Such and more is elaborated on in Shaperos black and white illustrated zines that accompany her work. Shapero manufactures her mythology simultaneously from different points; some of the foundations in her work grow from her writing while others originate more organically in terms of materials and forms developed in the studio. Shaperos process is distinctly non-linear and reciprocal in nature. While her text could be thought of as descriptive or supporting material for her sculptures, the titles of which alone are often a paragraph in length, yet the writing remains dictated by the works as much as the works are derived from it.
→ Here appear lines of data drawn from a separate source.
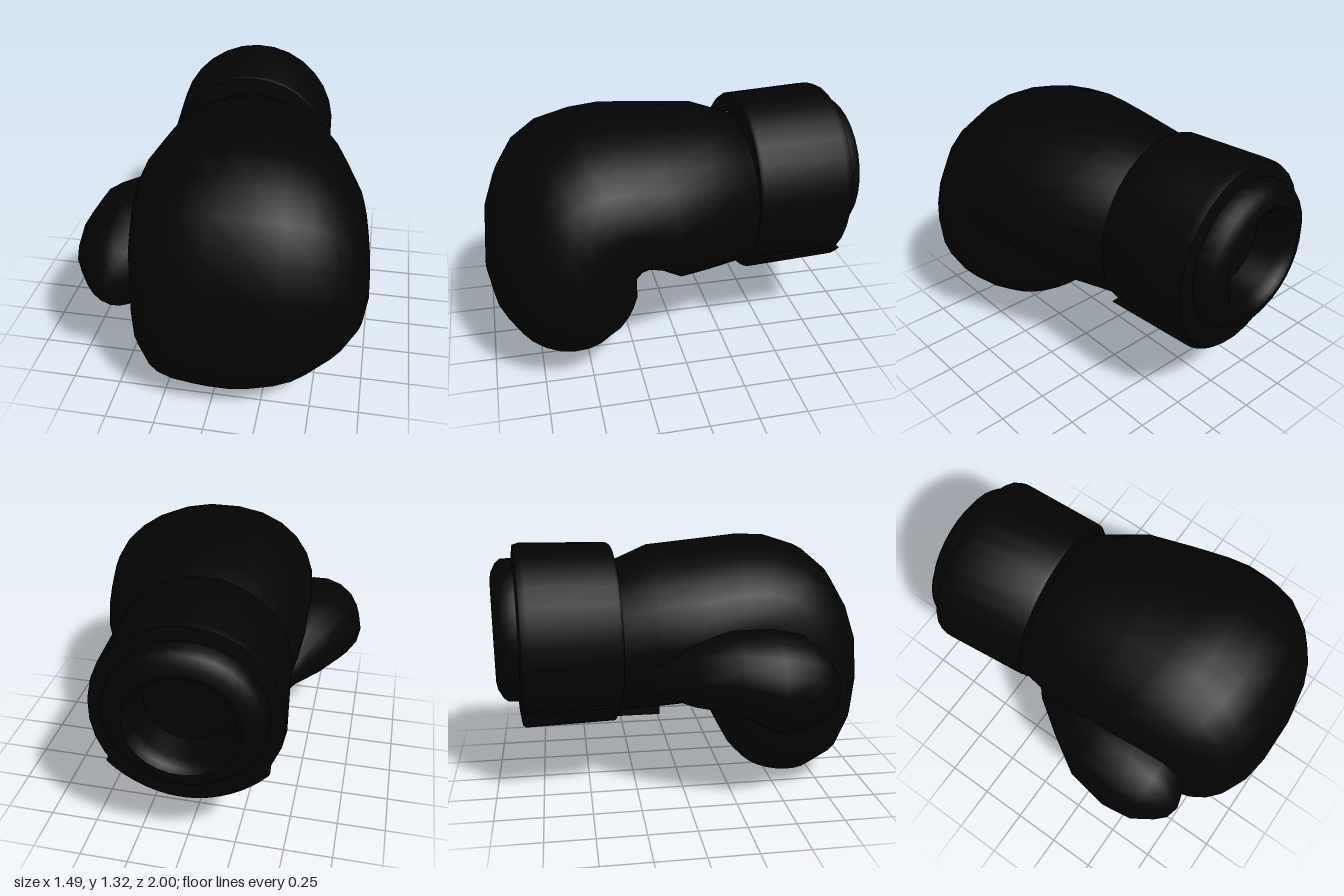
import * as THREE from 'three';
import { toCreasedNormals } from 'three/addons/utils/BufferGeometryUtils.js';

const leather = new THREE.MeshStandardMaterial({ color: 0x030303 });

// Closed skin over elliptical sections; each has a right and left x, an outer and an inner [y, z],
// and a power below 1 that squares off the -x half.
function loft(sections, sides = 26) {
  const pos = [], index = [];
  sections.forEach(([x0, x1, [yo, zo], [yi, zi], power = 1], i) => {
    for (let j = 0; j < sides; j++) {
      const a = (j / sides) * Math.PI * 2, s = Math.sin(a);
      let c = Math.cos(a);
      if (c < 0) c = -Math.pow(-c, power);
      pos.push((x0 + x1) / 2 + c * (x1 - x0) / 2,
        (yo + yi) / 2 + s * (yo - yi) / 2,
        (zo + zi) / 2 + s * (zo - zi) / 2);
      if (i === 0) continue;
      const k = (j + 1) % sides, p = (i - 1) * sides, q = i * sides;
      index.push(p + j, p + k, q + j, p + k, q + k, q + j);
    }
  });
  const g = new THREE.BufferGeometry();
  g.setAttribute('position', new THREE.Float32BufferAttribute(pos, 3));
  g.setIndex(index);
  g.computeVertexNormals();
  return g;
}

// Turned ring from [radius, depth] points, its axis running backwards
function turned(points, widthScale) {
  const g = new THREE.LatheGeometry(points.map(([r, d]) => new THREE.Vector2(r, d)), 30);
  g.rotateX(-Math.PI / 2);
  g.scale(widthScale, 1, 1);
  return toCreasedNormals(g, 0.7);
}

// Crescent panel hugging the underside of the cuff, standing proud at both ends
function palmPanel() {
  const points = [];
  for (let i = 0; i <= 16; i++) {
    const a = -Math.PI * (0.79 - 0.58 * i / 16);
    points.push(new THREE.Vector2((0.46 + 0.05 * Math.abs(Math.cos(a))) * Math.cos(a), 0.488 * Math.sin(a)));
  }
  const g = new THREE.ExtrudeGeometry(new THREE.Shape(points), { depth: 0.47, bevelEnabled: false });
  g.translate(0, 0, -0.235);
  return toCreasedNormals(g, 0.6);
}

export function createModel() {
  const group = new THREE.Group();
  const add = (name, geometry) => {
    const m = new THREE.Mesh(geometry, leather);
    m.name = name;
    group.add(m);
    return m;
  };

  // Padded hand: runs forward from the wrist, then curls down and under
  add('hand', loft([
    [-0.40, 0.40, [1.17, -0.45], [0.43, -0.45]],
    [-0.42, 0.47, [1.21, -0.33], [0.40, -0.33]],
    [-0.46, 0.575, [1.28, -0.15], [0.40, -0.13]],
    [-0.47, 0.645, [1.30, 0.12], [0.41, 0.00], 0.9],
    [-0.47, 0.68, [1.32, 0.36], [0.48, 0.09], 0.95],
    [-0.46, 0.70, [1.31, 0.52], [0.51, 0.15]],
    [-0.45, 0.715, [1.25, 0.70], [0.51, 0.18], 0.85],
    [-0.44, 0.73, [1.14, 0.83], [0.49, 0.205], 0.7],
    [-0.44, 0.74, [0.98, 0.92], [0.46, 0.215], 0.6],
    [-0.43, 0.745, [0.80, 0.98], [0.42, 0.215], 0.55],
    [-0.43, 0.725, [0.57, 1.00], [0.35, 0.21], 0.55],
    [-0.425, 0.65, [0.38, 0.975], [0.27, 0.23], 0.55],
    [-0.39, 0.52, [0.20, 0.90], [0.17, 0.285], 0.6],
    [-0.28, 0.38, [0.075, 0.78], [0.085, 0.36], 0.75],
    [-0.09, 0.20, [0.015, 0.66], [0.015, 0.47]],
    [0.05, 0.05, [0.0, 0.57], [0.0, 0.57]],
  ]));

  // Thumb: [z, centre x, centre y, half width, half height], dipping towards its tip
  add('thumb', loft([
    [-0.24, -0.38, 0.68, 0, 0],
    [-0.16, -0.38, 0.69, 0.09, 0.10],
    [0.03, -0.39, 0.705, 0.21, 0.18],
    [0.22, -0.44, 0.72, 0.275, 0.215],
    [0.43, -0.46, 0.665, 0.285, 0.265],
    [0.59, -0.48, 0.65, 0.24, 0.24],
    [0.69, -0.51, 0.63, 0.14, 0.17],
    [0.74, -0.53, 0.62, 0.07, 0.09],
    [0.76, -0.53, 0.62, 0, 0],
  ].map(([z, x, y, w, h]) => [x - w, x + w, [y + h, z], [y - h, z]]), 18));

  // Cuff, flaring slightly backwards, with its palm panel
  const cuff = add('cuff', turned([
    [0.38, -0.26], [0.468, -0.256], [0.478, -0.24], [0.49, 0.21],
    [0.48, 0.245], [0.41, 0.255], [0.30, 0.255],
  ], 0.95));
  const panel = add('palmPanel', palmPanel());
  for (const part of [cuff, panel]) {
    part.position.set(-0.012, 0.83, -0.61);
    part.rotation.y = 0.08;
  }

  // Padded lip around the shallow wrist opening
  const lip = add('lip', turned([
    [0.378, 0], [0.375, 0.06], [0.355, 0.085], [0.31, 0.11], [0.27, 0.118],
    [0.245, 0.10], [0.23, 0.05], [0.21, -0.08], [0, -0.09],
  ], 1.02));
  lip.position.set(-0.035, 0.865, -0.86);
  lip.rotation.y = 0.08;

  // Tongue and laces on the palm side of the wrist
  add('tongue', new THREE.BoxGeometry(0.2, 0.05, 0.3)).position.set(-0.03, 0.41, -0.26);
  for (let i = 0; i < 3; i++) {
    const lace = new THREE.CapsuleGeometry(0.014, 0.17, 3, 8);
    lace.rotateZ(Math.PI / 2);
    add('lace', lace).position.set(-0.03, 0.393, -0.15 - i * 0.07);
  }
  return group;
}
The constructed logic within Shaperos world is the sort that is uncontestable, in that it is formed in a closed logical system that abides by its own rules, and where any aberrations of those rules can always be explained by the introduction of new phenomenon. The account of Daniel Paul Schreber’s psychosis or even Freuds theory in itself found advantages in such a positioning, always with an explanation for the lack of empirical proof. This is where Shapero differs however, as she has both the freedom of writing her own theory and the ability to fabricate its evidence in the studio at once. Such is not wholly unlike the textual/visual work of William Blake, which compiles a vast array of borrowed symbols and deities. Shapero herself meanders throughout art history appropriating bits and pieces in the same eclectic manner that she chooses her materials; the large mask-like God Heads seem derived from Greek tragedy. Physically her work is formed from an additive process of layering acrylic paints, resins, silver leaf, and plaster among and endless list of other things.
While much in Shaperos work can be seen as an amalgam of various forms of theism, it is no more so than an adaptation or rewriting of the laws of physics and physiology as well; where much of what functions in her world can serve as direct metaphors or correlations to more mundane but psychologically resonant phenomenon in ours.